A joint submission to the Treasury Review of JobKeeper noted that the joint bodies understand that the ATO will begin notifying businesses using JobKeeper that are considered to not have satisfied the entitlement requirements.
The submission was from industry bodies CPA Australia, Chartered Accountants Australia and New Zealand, the Tax Institute, the Institute of Certified Bookkeepers, the Institute of Public Accountants, Tax & Super Australia, the National Tax and Accountants’ Association, the Australian Bookkeepers Association and the Association of Accounting Technicians.
The submission stated that, in some situations, these participants have already received JobKeeper payments and the ATO correspondence indicates such payments will now cease with immediate effect.
Some scenarios businesses may be going through as cited in the submission include:
- New businesses that have commenced from 1 January 2020, and who are not registered for GST or are registered for GST on a quarterly cycle.
- New businesses that have commenced from 1 July 2019 who are registered for GST on an annual cycle.
- Businesses that have not included assessable income in their 2018–19 tax return or provided the ATO with notice of sales or supplies made in the relevant period.
- Businesses who have been registered for GST since 1 July 2019 on a monthly or quarterly basis but have not provided the ATO with notice of sales or supplies made in the relevant period.
The submission also noted there will also be many other new businesses and start-ups who had an active ABN as at 12 March 2020 but did not enrol for business participant JobKeeper payments based on the rules.
Similarly, it said there are new businesses that were in operation as at 12 March 2020 who had made taxable supplies and were reporting PAYG withholding amounts that did not qualify for cash-flow boost payments due to the notice requirements.
“The financial and emotional impact that the ATO JobKeeper payment cessation letters will have on genuine start-up business operators who had already started receiving JobKeeper payments is expected to be substantial,” the submission said.
“Many will complain, with some justification, that the cessation of JobKeeper is driven more by ATO systems than careful consideration of whether genuine business activity is in fact conducted.”
New businesses and start-ups ineligible for cash-flow boost payments
The joint submission also highlighted the lack of access to stimulus measures for new businesses and the restrictive nature of the “notice” in relation to a “tax period” requirement on certain new businesses.
It said those requirements are reflected in the need for the ATO to have been made aware of business activity via income tax or GST reporting systems by 12 March 2020.
“These matters were raised at the [ATO’s National Tax Liaison Group] NTLG meeting on 8 May and similar discussions have occurred at the [ATO’s Tax Practitioner Stewardship Group] TPSG,” the submission said.
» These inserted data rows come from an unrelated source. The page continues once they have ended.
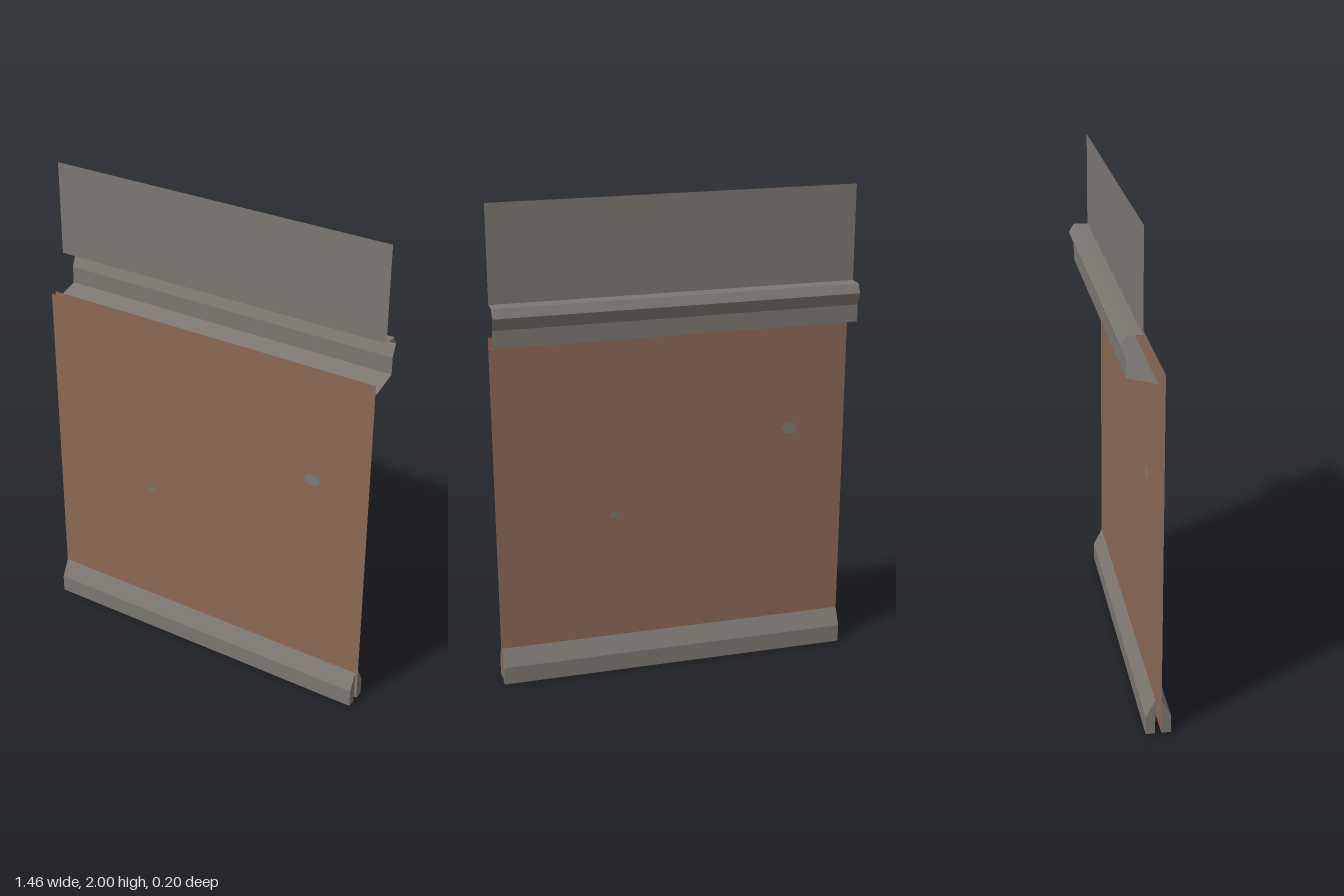
import * as THREE from 'three';

const LENGTH = 1.46;

const material = (name, color) => {
  const m = new THREE.MeshStandardMaterial({ color, side: THREE.DoubleSide });
  m.name = name;
  return m;
};

// Sweeps an open [z, y] profile along x as flat, separate strips
function stripGeometry(profile, length) {
  const h = length / 2, pos = [];
  for (let i = 0; i < profile.length - 1; i++) {
    const [z0, y0] = profile[i], [z1, y1] = profile[i + 1];
    pos.push(-h, y0, z0, -h, y1, z1, h, y1, z1, -h, y0, z0, h, y1, z1, h, y0, z0);
  }
  const g = new THREE.BufferGeometry();
  g.setAttribute('position', new THREE.Float32BufferAttribute(pos, 3));
  g.computeVertexNormals();
  return g;
}

function add(parent, name, geometry, mat, x = 0, y = 0, z = 0) {
  const mesh = new THREE.Mesh(geometry, mat);
  mesh.name = name;
  mesh.position.set(x, y, z);
  parent.add(mesh);
  return mesh;
}

export function createModel() {
  const model = new THREE.Group();
  model.name = 'wallSection';
  const brown = material('brown board', 0x8c6955);
  const grey = material('warm grey trim', 0x7c7771);
  const patchGrey = material('patch grey', 0x7a7a76);

  // Baseboard: chamfered section, extruded along x
  const section = new THREE.Shape();
  [[0, 0], [0.037, 0], [0.037, 0.075], [0, 0.146]].forEach(([z, y], i) =>
    i ? section.lineTo(-z, y) : section.moveTo(-z, y));
  const baseboard = new THREE.ExtrudeGeometry(section, { depth: LENGTH, bevelEnabled: false });
  baseboard.translate(0, 0, -LENGTH / 2).rotateY(Math.PI / 2);

  // Two identical wall faces, back to back
  const boardHeight = 1.465;
  const board = new THREE.PlaneGeometry(LENGTH, boardHeight);
  for (const [name, turn] of [['frontWall', 0], ['backWall', Math.PI]]) {
    const wall = new THREE.Group();
    wall.name = name;
    wall.position.set(-0.002, 0, 0.048);
    wall.rotation.y = turn;
    add(wall, 'board', board, brown, 0, boardHeight / 2, 0.012);
    add(wall, 'baseboard', baseboard, grey, 0, 0, 0.012).rotation.y = 0;
    // Small worn patches on the board
    for (const [x, y, rx, ry] of [[0.497, 0.993, 0.037, 0.026], [-0.253, 0.69, 0.018, 0.013]]) {
      add(wall, 'wornPatch', new THREE.CircleGeometry(1, 6), patchGrey, x, y, 0.0135).scale.set(rx, ry, 1);
    }
    model.add(wall);
  }

  // Folded cornice with the upright sheet above it
  const cornice = [[-0.02, 2], [-0.02, 1.615], [-0.08, 1.615], [-0.1, 1.58],
    [-0.08, 1.53], [-0.08, 1.46], [0.035, 1.43]];
  add(model, 'upperSheet', stripGeometry(cornice.slice(0, 2), LENGTH), grey, 0.002);
  add(model, 'cornice', stripGeometry(cornice.slice(1), LENGTH), grey, 0.002);
  return model;
}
“The inequitable JobKeeper and cash-flow boost outcomes for identical businesses starting on the same day simply due to the election of a particular reporting cycle have been noted, yet no policy changes have been forthcoming.”